Yayoi Garden Sydney Video Review
“…Passing through Tago Bay and coming out to an opening, I see snow falling, pure white, on the lofty peak of Mt Fuji…” Man’yōshū-759
The above prose is inscribed on each of the plates at Yayoi Garden. It’s a pointer to the history and culture that the restaurant aspires to present in its food offerings. Yayoi Garden is part of a group of restaurants headquartered in Tokyo. The first of its restaurants opened in 1886 and now the group have restaurants across Asia, Australia, and the US. Not to be confused with Yayoi, its sister operation opening in various sites across Sydney, Yayoi Garden is a step up on refinement and quality of food. Its location, on the corner of Bridge and Loftus Streets, sees it in an area of Sydney city that’s lined with quality restaurants. Yayoi Garden doesn’t give away anything to its neighbours in terms of outward presentation. An expansive dining area wraps around from Bridge to Loftus and when the sun goes down, the restaurant’s light emits a glow onto the streets as the guests, insulated against the street noise, dine on great Japanese cuisine.
The interior takes its inspiration from Japanese gardens, and the stone feature on one section of the restaurant reminds me of the famous Ryōan-ji in Kyoto. Blonde beams are complemented by blue Noren lined along the windows. The warm and cool tones work perfectly to create a relaxed dining atmosphere. I was also impressed by the sake arrangement. Needless to say, it could be a very celebratory evening if you love sake to complement the seafood and meat dishes.
The Coco and Vine team are provided with a rare opportunity to witness the chef and his team at work in the kitchen. It’s fascinating to see our food being prepared. The first dish we sample is a gindara saikyo-yaki. Each portion of black cod is marinated for three days before being cooked. The fish is first grilled for 7 minutes to ensure that a golden caramelised crust develops. It is then layered with a Kyoto-style miso (saikyo) paste and wrapped in a cedar wood parcel and put back under the salamander for 5 minutes.
It is delivered to the table still wrapped in the cedar with a slice of grilled lemon. Simple, beautiful, and akin to a little present just waiting to be unwrapped.

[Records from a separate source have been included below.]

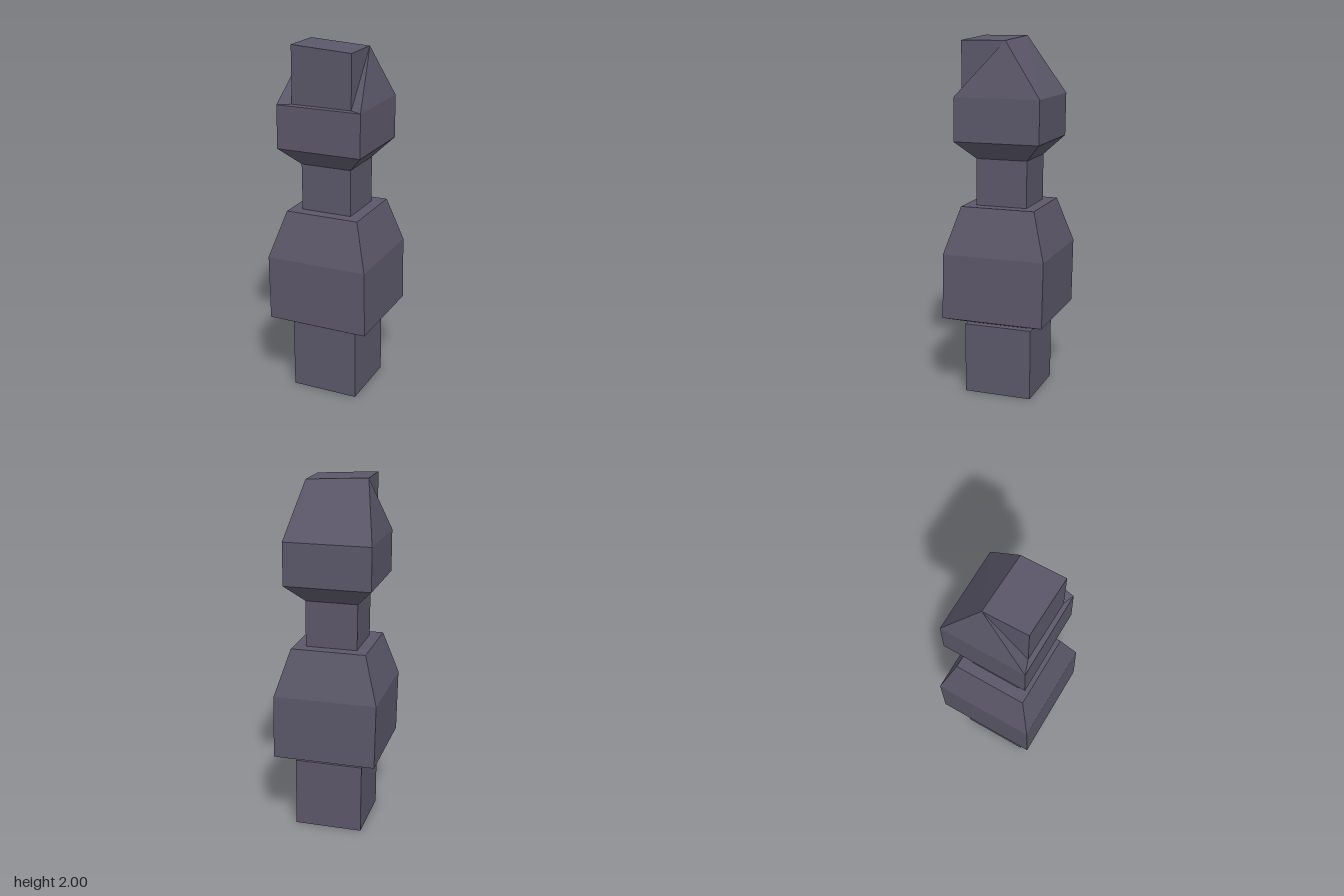
import * as THREE from 'three';

const material = new THREE.MeshStandardMaterial({ color: 0x5b5769, flatShading: true });
const TWIST = -0.05; // the whole figure is turned slightly about y

// Corners of a square ring, in order front-left, front-right, back-right, back-left as seen from the front
function ring([y, half, cx, cz]) {
  const c = Math.cos(TWIST), s = Math.sin(TWIST);
  return [[-1, 1], [1, 1], [1, -1], [-1, -1]].map(([x, z]) =>
    [cx + half * (x * c + z * s), y, cz + half * (z * c - x * s)]);
}

// Builds a mesh from convex polygons whose corners run counter-clockwise from outside
function polyMesh(name, polygons) {
  const positions = [];
  for (const p of polygons)
    for (let i = 1; i < p.length - 1; i++) positions.push(...p[0], ...p[i], ...p[i + 1]);
  const geometry = new THREE.BufferGeometry();
  geometry.setAttribute('position', new THREE.Float32BufferAttribute(positions, 3));
  geometry.computeVertexNormals();
  const mesh = new THREE.Mesh(geometry, material);
  mesh.name = name;
  return mesh;
}

// Closed square loft through sections [y, half width, centre x, centre z]
function loft(name, sections) {
  const rings = sections.map(ring);
  const polygons = [[...rings[0]].reverse(), rings[rings.length - 1]];
  for (let k = 0; k < rings.length - 1; k++)
    for (let i = 0; i < 4; i++) {
      const j = (i + 1) % 4;
      polygons.push([rings[k][i], rings[k][j], rings[k + 1][j], rings[k + 1][i]]);
    }
  return polyMesh(name, polygons);
}

// Wedge-shaped crown: upright front block, sloping sides and back
function crown() {
  const [rimFL, rimFR, rimBR, rimBL] = ring([1.68, 0.243, -0.01, -0.007]);
  const topFL = [-0.186, 2, 0.2], topFR = [0.16, 1.98, 0.222];
  const topBR = [0.167, 1.98, -0.027], topBL = [-0.18, 2, -0.05];
  const footL = [-0.186, 1.685, 0.2], footR = [0.16, 1.685, 0.222];
  return polyMesh('crown', [
    [topFL, topFR, topBR, topBL],
    [footL, footR, topFR, topFL],
    [rimFL, rimFR, footR, footL],
    [rimBR, rimBL, topBL, topBR],
    [footR, topBR, topFR],
    [footR, rimFR, topBR],
    [rimFR, rimBR, topBR],
    [footL, topFL, topBL],
    [rimFL, footL, topBL],
    [rimFL, topBL, rimBL],
  ]);
}

export function createModel() {
  const model = new THREE.Group();
  model.name = 'blockFigure';
  model.add(
    loft('base', [[0, 0.193, 0.003, 0.004], [0.4, 0.193, 0, 0.003]]),
    loft('body', [
      [0.4, 0.15, 0.002, 0.004],
      [0.455, 0.29, 0.002, 0.003],
      [0.82, 0.29, -0.006, -0.002],
      [1.08, 0.211, -0.005, -0.001],
    ]),
    loft('neck', [[1.08, 0.146, -0.006, -0.001], [1.34, 0.146, -0.009, -0.003]]),
    loft('head', [
      [1.34, 0.146, -0.009, -0.003],
      [1.44, 0.243, -0.009, -0.004],
      [1.68, 0.243, -0.01, -0.007],
    ]),
    crown(),
  );
  return model;
}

Pulling open the cedar reveals two beautiful fillets of cod with golden hues on the outer, it is separated by a star inscribed mushroom. My chopsticks act as knives through butter as the fish flakes apart. Chef Marshall Pai executed the cooking of the fish to perfection. The fish is moist and the miso adds a sweet flavour, but it doesn’t overpower the natural flavours of the black cod. I get hints of mirin and the smokiness of the cedar is there but very subtle. It’s both beautiful to look at and to eat. A signature at Yayoi Garden.
After seeing what Chef Pia could do with cooked fish, we then had the opportunity to sample his, and his team’s, creativity with the Yayoi temari sushi platter. It was a Kyoto-style platter of ingredients, served in the form of ball-like sushi. In a formal western dinner these would be the perfect canapés. They are bite sized and meant to be eaten in one mouthful.
The dish is beautifully presented with ribbons of ginger, a mound of wasabi and a garnish of flowers.
I start with the scallop which is fresh, sweet and creamy. There are also two types of salmon. I absolutely love the seared salmon which is scorched by the heat of the blow torch. The smoky, buttery textured fish just melts in my mouth. I then go from cooked fish to a fresh prawn which still tastes of the sea, salty yet so sweet! Perhaps the strongest flavour on the plate is the kingfish, but even then it’s a beautiful little morsel of fish with clean flavours and a silky texture. The cooked prawn is still soft and topped with dainty little triangles of radish which adds a delicate peppery jab. The unagi, or eel as we know it, is smoky with a sweet flavour that comes from the tare sauce that coats the flesh of the eel. It’s a satisfying platter of clean, fresh flavours with perfectly cooked sushi rice acting as a base for each of the sushi balls.
Yayoi Garden is the perfect retreat to experience Japanese cuisine. It is crafted by a team that are focussed on sourcing premium ingredients, and then treating them with respect while keeping their core flavours at the forefront.
*Coco & Vine dined as guests of Yayoi Garden